[Saved data entries]
>>>>>
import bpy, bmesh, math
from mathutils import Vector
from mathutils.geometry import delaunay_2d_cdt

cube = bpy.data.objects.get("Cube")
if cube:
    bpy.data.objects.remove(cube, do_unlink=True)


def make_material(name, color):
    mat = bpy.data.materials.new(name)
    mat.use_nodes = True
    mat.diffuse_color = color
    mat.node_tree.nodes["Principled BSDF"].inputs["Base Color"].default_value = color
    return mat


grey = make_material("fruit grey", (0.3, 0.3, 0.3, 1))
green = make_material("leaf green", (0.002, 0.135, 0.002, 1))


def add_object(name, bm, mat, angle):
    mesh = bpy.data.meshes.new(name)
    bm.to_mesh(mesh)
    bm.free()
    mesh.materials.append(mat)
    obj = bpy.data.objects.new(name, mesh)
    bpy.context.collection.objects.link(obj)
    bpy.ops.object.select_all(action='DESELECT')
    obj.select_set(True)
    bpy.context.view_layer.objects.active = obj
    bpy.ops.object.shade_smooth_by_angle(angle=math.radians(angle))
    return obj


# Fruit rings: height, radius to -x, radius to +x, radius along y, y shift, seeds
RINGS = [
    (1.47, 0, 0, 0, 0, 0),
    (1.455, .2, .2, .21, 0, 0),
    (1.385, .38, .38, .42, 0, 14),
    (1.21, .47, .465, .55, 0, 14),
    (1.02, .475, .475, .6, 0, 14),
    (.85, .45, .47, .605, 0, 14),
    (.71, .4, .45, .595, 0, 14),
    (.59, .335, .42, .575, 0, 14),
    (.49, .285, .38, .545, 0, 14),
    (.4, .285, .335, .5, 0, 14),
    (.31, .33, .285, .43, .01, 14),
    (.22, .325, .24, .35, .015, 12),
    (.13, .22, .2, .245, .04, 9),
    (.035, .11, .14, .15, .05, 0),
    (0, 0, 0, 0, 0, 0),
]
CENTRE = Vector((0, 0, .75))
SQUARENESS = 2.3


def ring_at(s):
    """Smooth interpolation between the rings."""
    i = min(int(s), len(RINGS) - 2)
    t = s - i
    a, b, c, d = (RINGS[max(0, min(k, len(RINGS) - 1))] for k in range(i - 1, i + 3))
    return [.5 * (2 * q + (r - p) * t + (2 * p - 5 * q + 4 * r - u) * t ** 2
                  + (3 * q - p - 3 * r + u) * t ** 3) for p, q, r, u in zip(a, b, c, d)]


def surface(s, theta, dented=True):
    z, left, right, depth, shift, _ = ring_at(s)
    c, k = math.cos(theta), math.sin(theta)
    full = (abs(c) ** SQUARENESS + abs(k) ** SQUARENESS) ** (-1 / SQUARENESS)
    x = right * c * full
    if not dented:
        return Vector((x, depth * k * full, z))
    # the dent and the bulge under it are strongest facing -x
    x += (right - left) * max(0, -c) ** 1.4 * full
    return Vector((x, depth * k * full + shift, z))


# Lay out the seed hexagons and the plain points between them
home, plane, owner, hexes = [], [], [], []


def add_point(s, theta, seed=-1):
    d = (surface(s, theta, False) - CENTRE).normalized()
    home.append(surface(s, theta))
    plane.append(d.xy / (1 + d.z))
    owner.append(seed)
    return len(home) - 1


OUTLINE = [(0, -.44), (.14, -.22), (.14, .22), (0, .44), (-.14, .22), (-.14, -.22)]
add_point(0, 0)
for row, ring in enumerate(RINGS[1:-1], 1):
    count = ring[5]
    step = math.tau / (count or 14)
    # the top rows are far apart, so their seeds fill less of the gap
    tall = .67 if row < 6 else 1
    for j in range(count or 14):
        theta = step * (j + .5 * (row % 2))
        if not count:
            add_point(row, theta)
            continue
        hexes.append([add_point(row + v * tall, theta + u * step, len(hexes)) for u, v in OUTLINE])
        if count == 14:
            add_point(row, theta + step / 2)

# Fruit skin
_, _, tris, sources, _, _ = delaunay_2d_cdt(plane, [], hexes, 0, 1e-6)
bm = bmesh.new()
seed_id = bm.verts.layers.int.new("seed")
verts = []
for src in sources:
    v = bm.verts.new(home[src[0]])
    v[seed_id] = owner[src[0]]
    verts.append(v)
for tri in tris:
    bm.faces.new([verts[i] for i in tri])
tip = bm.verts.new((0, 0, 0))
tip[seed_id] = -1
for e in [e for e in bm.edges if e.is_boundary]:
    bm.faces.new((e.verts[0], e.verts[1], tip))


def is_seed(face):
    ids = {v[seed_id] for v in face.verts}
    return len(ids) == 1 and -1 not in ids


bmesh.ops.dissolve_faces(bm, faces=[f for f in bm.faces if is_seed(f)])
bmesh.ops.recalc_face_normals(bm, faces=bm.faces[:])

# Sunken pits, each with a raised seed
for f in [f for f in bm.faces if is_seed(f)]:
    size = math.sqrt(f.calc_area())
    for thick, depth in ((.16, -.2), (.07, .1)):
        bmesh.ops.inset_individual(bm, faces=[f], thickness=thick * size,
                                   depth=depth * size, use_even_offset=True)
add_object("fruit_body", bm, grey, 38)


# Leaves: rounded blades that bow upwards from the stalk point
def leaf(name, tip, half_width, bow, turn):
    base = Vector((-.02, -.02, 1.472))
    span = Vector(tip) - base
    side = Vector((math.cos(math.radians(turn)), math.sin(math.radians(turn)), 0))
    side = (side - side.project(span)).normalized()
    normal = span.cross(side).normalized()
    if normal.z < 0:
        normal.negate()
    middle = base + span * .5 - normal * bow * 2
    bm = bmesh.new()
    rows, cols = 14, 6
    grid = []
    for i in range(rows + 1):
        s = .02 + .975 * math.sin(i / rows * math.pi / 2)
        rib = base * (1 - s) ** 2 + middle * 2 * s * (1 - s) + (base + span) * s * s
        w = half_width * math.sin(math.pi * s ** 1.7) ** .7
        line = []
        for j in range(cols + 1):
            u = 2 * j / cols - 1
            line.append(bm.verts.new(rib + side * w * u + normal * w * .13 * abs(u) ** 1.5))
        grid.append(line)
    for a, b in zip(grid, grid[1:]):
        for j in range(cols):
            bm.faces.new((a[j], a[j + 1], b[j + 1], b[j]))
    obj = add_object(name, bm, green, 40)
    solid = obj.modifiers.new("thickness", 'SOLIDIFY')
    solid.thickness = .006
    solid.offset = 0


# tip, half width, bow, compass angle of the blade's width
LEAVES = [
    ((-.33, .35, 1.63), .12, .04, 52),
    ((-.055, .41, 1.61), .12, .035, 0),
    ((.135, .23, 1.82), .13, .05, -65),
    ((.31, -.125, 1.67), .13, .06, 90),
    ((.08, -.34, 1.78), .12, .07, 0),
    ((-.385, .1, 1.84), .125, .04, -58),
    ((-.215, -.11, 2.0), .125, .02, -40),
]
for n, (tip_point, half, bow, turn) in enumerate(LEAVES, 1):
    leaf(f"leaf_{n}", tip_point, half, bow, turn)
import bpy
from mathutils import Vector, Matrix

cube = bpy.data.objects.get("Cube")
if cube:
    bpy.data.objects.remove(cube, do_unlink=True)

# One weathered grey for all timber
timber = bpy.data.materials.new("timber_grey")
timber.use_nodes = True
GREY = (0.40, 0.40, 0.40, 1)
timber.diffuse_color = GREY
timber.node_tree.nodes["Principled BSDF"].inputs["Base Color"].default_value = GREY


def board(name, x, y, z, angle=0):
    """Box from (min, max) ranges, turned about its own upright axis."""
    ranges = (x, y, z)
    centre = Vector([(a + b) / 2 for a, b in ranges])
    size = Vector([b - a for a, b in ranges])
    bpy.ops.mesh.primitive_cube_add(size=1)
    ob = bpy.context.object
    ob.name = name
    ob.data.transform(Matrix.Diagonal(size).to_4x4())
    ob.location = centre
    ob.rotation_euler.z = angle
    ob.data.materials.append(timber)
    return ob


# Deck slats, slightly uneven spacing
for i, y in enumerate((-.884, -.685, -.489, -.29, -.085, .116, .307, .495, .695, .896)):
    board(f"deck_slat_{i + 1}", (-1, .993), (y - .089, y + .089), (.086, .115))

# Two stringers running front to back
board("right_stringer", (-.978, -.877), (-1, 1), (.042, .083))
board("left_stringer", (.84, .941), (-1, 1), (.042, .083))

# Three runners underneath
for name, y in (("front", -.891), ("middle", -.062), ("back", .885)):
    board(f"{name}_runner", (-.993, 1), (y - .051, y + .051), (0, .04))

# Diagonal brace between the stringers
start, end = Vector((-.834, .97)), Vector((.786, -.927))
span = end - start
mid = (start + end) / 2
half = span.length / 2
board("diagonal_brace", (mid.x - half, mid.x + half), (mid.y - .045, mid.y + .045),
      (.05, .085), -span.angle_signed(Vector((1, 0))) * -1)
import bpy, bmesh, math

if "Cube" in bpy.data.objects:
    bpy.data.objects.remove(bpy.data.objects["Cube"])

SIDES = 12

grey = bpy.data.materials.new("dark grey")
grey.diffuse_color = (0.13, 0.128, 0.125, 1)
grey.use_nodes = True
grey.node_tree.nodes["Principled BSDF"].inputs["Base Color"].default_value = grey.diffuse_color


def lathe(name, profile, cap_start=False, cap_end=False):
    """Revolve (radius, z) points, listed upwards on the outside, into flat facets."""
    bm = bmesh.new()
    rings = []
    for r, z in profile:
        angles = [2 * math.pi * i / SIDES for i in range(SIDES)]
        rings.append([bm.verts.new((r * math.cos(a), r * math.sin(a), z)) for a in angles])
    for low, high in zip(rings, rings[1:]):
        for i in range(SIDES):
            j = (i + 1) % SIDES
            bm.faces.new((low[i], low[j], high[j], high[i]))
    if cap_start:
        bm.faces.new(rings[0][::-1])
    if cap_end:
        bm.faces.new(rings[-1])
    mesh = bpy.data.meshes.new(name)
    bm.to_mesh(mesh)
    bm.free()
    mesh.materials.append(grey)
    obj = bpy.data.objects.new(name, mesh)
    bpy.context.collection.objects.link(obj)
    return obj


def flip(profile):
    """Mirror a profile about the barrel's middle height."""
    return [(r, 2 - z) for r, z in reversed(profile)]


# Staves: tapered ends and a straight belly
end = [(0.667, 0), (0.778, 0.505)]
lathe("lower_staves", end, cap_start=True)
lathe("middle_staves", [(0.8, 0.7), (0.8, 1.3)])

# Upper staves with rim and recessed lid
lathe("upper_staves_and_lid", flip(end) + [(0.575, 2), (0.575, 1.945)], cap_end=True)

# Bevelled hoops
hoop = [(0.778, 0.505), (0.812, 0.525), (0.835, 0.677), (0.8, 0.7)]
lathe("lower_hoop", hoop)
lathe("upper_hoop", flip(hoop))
<<<<<
__Work request__:
The answer should contain only the lines from the first line of the entries through the line holding "return [.5 *", each exactly as written.

__Solution for this exercise__:
import bpy, bmesh, math
from mathutils import Vector
from mathutils.geometry import delaunay_2d_cdt

cube = bpy.data.objects.get("Cube")
if cube:
    bpy.data.objects.remove(cube, do_unlink=True)


def make_material(name, color):
    mat = bpy.data.materials.new(name)
    mat.use_nodes = True
    mat.diffuse_color = color
    mat.node_tree.nodes["Principled BSDF"].inputs["Base Color"].default_value = color
    return mat


grey = make_material("fruit grey", (0.3, 0.3, 0.3, 1))
green = make_material("leaf green", (0.002, 0.135, 0.002, 1))


def add_object(name, bm, mat, angle):
    mesh = bpy.data.meshes.new(name)
    bm.to_mesh(mesh)
    bm.free()
    mesh.materials.append(mat)
    obj = bpy.data.objects.new(name, mesh)
    bpy.context.collection.objects.link(obj)
    bpy.ops.object.select_all(action='DESELECT')
    obj.select_set(True)
    bpy.context.view_layer.objects.active = obj
    bpy.ops.object.shade_smooth_by_angle(angle=math.radians(angle))
    return obj


# Fruit rings: height, radius to -x, radius to +x, radius along y, y shift, seeds
RINGS = [
    (1.47, 0, 0, 0, 0, 0),
    (1.455, .2, .2, .21, 0, 0),
    (1.385, .38, .38, .42, 0, 14),
    (1.21, .47, .465, .55, 0, 14),
    (1.02, .475, .475, .6, 0, 14),
    (.85, .45, .47, .605, 0, 14),
    (.71, .4, .45, .595, 0, 14),
    (.59, .335, .42, .575, 0, 14),
    (.49, .285, .38, .545, 0, 14),
    (.4, .285, .335, .5, 0, 14),
    (.31, .33, .285, .43, .01, 14),
    (.22, .325, .24, .35, .015, 12),
    (.13, .22, .2, .245, .04, 9),
    (.035, .11, .14, .15, .05, 0),
    (0, 0, 0, 0, 0, 0),
]
CENTRE = Vector((0, 0, .75))
SQUARENESS = 2.3


def ring_at(s):
    """Smooth interpolation between the rings."""
    i = min(int(s), len(RINGS) - 2)
    t = s - i
    a, b, c, d = (RINGS[max(0, min(k, len(RINGS) - 1))] for k in range(i - 1, i + 3))
    return [.5 * (2 * q + (r - p) * t + (2 * p - 5 * q + 4 * r - u) * t ** 2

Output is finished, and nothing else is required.